  • Re-designation of beneficiaries
  • Whether your spouse will still make decisions for you in the event you become incapacitated
  • Control and management of certain assets

Couples contemplating a divorce should review their estate plan to determine the changes that will be necessary while a divorce is pending or once it becomes final  – and should keep in mind that it is only final once a judge signs the final dissolution decree.

Here are some of the things you should consider in your estate plan if a divorce is pending:

Wills – if neither spouse has a will and one dies prior to the finalization of a divorce, the assets will go to the surviving spouse. If you do have a will, chances are your spouse is named as executor and primary beneficiary. You will likely want to change this.

Trusts – spouses typically name each other as the executor and sole or primary beneficiary of the estate in trust documents. If you have established a living trust, it will be very important to change it after the divorce is final.

Life Insurance Policy – if a couple has children, chances are that the surviving spouse is named as primary beneficiary and the children as secondary beneficiaries. There may also be stepchildren that one spouse has brought to the marriage that are listed as well.  You should remove your spouse as a beneficiary.

Retirement Accounts – beneficiary designations on IRAs and other retirement accounts are usually a spouse; if these are not changed after a divorce is final and the account holder dies, the assets still go to the person named as beneficiary.

Powers of Attorney – if you have an estate plan in place, you have probably given your spouse a Durable Power of Attorney to handle your affairs in case of your incapacitation. If you have named your spouse in a Power of Attorney for Healthcare, they will have the power to make health care decisions for you.  These should be changed immediately once a divorce action is filed.

Other Estates – your or your spouse may be named as a beneficiary of your parents’ or other relatives’ estates.

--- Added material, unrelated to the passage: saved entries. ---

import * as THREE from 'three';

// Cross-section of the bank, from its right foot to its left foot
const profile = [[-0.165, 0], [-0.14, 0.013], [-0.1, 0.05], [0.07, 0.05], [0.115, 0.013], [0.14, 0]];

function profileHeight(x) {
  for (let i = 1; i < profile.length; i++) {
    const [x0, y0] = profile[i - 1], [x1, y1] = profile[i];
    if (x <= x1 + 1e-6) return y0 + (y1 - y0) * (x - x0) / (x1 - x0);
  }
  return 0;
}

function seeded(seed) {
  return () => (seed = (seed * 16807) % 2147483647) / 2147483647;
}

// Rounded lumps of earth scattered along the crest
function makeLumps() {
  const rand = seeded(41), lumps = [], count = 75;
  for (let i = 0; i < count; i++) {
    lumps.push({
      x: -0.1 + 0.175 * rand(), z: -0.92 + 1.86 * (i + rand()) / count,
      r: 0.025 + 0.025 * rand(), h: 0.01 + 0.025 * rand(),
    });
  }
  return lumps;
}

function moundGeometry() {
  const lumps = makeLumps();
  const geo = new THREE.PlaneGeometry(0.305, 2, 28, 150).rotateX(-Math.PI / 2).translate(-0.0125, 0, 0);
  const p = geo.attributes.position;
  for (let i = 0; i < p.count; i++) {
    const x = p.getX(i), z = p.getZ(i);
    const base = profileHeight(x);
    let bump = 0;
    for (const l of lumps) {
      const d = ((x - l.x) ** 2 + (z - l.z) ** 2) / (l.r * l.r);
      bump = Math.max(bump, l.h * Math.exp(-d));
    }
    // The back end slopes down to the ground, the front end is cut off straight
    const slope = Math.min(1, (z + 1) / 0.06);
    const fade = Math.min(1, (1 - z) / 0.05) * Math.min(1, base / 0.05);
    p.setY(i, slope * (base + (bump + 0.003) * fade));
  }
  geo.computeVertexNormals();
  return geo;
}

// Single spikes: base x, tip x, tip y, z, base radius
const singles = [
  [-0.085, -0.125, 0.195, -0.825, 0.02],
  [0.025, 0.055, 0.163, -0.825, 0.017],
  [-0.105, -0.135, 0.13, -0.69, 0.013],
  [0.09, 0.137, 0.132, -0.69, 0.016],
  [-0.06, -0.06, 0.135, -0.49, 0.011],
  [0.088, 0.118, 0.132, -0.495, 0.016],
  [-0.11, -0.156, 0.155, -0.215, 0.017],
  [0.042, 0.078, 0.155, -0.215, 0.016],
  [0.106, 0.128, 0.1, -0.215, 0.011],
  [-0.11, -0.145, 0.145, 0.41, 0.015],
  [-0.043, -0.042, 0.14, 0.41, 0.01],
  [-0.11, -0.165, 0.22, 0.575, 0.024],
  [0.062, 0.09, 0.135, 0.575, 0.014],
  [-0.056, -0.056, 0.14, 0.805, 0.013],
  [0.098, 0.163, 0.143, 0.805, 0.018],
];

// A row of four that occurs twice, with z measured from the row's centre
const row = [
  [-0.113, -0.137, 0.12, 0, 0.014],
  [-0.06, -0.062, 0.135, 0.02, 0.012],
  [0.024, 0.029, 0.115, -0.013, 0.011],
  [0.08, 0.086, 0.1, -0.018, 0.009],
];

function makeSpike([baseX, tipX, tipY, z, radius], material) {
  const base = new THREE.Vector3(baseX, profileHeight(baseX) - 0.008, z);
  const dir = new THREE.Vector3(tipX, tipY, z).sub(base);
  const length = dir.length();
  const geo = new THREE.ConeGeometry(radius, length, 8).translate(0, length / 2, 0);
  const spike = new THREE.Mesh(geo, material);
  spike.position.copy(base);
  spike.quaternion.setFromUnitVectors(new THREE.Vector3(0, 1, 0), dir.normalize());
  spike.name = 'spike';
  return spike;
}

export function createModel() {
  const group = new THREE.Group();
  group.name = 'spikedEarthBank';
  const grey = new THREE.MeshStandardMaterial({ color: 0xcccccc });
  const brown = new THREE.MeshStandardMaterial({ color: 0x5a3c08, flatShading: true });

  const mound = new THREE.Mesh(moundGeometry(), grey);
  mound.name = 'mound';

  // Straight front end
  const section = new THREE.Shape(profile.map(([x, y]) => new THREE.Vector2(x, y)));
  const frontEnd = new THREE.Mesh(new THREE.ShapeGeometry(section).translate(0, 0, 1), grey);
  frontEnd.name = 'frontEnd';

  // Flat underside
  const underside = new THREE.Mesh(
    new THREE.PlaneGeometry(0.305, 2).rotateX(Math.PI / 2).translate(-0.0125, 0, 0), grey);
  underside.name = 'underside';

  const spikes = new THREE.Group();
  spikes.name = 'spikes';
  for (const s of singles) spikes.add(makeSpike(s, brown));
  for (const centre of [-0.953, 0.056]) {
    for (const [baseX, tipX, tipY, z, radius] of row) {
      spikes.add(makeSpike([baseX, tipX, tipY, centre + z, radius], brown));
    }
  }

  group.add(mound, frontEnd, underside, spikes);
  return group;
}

If you inherit before the divorce is final, those assets will likely be considered when calculating spousal support.

Your legal team at Koenig|Dunne is here to provide you with guidance and advice regarding all of the issues that you will face throughout the estate planning process.